When it comes to flying, the return to earth is what I like best.
Then, the fretfulness I’ve struggled to subdue during my flight is buried in curiosity. An eagerness to be reunited with my planet takes over. As a detailed view of human life crystallizes, feelings of gratitude, relief, and wonder prevail.
I love seeing the earth from this godlike perspective. Far from making me feel all-powerful, seeing the earth from a plane is atomizing: I feel tiny and powerless, but in a true way. My appreciation for the land and all that humans have created on it intensifies. All their works are marvelous to perceive. From the air, evils are harder to see, and what order we’ve built up over time looks pure and lovely.
Today, the waters that define Boston were peaceful under a bright summer haze. Workers had already left their work. Making the best of a beautiful Friday afternoon, they were already sailing their boats or hurrying out of town for a getaway.
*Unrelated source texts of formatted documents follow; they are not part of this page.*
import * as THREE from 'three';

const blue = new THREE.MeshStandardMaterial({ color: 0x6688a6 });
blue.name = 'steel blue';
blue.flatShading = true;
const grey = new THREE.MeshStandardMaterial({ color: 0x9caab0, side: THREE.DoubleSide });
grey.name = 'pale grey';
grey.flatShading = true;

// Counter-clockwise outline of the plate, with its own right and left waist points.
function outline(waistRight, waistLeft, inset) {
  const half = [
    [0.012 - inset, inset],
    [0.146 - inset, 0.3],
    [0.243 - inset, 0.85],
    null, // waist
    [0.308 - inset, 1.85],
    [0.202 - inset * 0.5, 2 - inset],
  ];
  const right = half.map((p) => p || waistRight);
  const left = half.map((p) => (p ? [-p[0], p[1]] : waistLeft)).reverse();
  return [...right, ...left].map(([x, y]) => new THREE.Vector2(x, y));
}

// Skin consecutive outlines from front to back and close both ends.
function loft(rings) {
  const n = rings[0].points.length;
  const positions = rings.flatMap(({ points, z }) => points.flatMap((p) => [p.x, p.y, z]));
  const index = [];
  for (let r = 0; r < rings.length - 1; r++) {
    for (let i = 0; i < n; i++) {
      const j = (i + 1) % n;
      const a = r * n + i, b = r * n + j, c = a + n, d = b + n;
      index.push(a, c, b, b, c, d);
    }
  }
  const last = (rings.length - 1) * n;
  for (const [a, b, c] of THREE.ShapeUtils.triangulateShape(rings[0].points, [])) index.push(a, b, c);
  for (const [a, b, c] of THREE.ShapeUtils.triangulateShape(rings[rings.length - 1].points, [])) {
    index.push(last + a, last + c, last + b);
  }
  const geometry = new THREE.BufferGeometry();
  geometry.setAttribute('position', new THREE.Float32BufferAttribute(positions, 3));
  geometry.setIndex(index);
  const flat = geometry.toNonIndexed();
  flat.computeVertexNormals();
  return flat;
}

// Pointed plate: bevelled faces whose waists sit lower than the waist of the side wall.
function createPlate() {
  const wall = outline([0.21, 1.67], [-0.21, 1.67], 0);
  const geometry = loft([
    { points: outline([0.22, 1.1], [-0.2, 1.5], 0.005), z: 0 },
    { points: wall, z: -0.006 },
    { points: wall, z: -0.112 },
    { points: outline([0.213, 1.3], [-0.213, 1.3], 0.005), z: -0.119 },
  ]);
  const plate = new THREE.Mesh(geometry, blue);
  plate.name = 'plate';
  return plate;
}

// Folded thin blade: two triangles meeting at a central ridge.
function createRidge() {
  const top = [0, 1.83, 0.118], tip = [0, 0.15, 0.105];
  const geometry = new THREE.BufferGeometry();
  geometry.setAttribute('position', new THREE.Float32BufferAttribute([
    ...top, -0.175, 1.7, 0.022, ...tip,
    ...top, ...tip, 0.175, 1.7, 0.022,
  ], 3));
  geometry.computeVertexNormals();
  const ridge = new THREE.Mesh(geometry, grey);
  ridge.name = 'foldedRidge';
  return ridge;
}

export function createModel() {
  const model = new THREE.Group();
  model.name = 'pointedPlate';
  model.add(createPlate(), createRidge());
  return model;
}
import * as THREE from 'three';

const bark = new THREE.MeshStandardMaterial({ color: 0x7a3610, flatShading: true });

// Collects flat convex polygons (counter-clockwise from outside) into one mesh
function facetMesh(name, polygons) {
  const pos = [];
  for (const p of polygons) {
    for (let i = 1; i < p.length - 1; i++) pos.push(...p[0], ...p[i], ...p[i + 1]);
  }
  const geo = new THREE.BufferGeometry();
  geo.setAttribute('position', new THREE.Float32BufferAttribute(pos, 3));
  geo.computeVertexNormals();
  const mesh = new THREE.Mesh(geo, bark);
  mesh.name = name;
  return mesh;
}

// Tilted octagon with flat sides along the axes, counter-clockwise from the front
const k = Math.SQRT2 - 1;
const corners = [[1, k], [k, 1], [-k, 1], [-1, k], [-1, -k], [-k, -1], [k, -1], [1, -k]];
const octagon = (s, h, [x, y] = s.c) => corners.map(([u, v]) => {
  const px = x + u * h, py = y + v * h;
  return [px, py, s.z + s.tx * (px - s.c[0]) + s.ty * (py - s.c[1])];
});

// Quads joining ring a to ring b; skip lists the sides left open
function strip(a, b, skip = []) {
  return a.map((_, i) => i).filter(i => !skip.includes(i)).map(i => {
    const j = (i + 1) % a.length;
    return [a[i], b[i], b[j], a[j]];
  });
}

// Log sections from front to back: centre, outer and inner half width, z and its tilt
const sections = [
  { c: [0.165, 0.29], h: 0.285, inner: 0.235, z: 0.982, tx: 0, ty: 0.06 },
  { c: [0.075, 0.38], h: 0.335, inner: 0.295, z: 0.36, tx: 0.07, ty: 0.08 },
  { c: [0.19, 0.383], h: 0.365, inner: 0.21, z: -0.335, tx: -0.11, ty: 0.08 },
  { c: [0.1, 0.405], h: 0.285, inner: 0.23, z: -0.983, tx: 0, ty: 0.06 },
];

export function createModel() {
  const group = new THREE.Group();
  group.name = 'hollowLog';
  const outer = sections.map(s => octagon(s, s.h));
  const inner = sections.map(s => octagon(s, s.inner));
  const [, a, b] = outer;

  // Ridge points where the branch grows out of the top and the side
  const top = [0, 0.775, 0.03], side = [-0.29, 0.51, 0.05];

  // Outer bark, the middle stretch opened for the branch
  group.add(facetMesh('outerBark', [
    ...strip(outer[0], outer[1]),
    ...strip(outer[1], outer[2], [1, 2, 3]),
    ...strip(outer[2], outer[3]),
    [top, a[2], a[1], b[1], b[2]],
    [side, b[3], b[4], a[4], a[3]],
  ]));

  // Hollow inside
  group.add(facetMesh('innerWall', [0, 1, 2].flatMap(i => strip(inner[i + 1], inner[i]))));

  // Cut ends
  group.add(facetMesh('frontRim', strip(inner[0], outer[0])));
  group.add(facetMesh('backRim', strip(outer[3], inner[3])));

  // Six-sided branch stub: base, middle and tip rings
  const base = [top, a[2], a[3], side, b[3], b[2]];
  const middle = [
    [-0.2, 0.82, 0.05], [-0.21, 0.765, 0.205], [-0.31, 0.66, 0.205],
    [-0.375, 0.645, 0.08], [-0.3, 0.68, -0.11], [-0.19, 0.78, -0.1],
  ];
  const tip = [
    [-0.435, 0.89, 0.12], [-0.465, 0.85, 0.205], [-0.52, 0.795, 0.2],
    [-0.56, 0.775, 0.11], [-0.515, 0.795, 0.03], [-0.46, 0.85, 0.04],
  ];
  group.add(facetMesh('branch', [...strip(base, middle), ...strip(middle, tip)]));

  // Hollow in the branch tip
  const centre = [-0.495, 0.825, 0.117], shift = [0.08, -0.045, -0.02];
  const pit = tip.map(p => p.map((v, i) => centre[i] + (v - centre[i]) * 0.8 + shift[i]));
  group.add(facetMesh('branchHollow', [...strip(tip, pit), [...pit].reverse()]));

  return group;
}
From on high, the boats were like small herds of flimsy origami. Up close, their substance appeared, cruising along the Charles and other waterways.
Over the centuries, painters have painted many scenes like these: the escape from the confines of land to the radiant openness of skies and seas.
Taxiing along past a placid seascape: Boston, hello.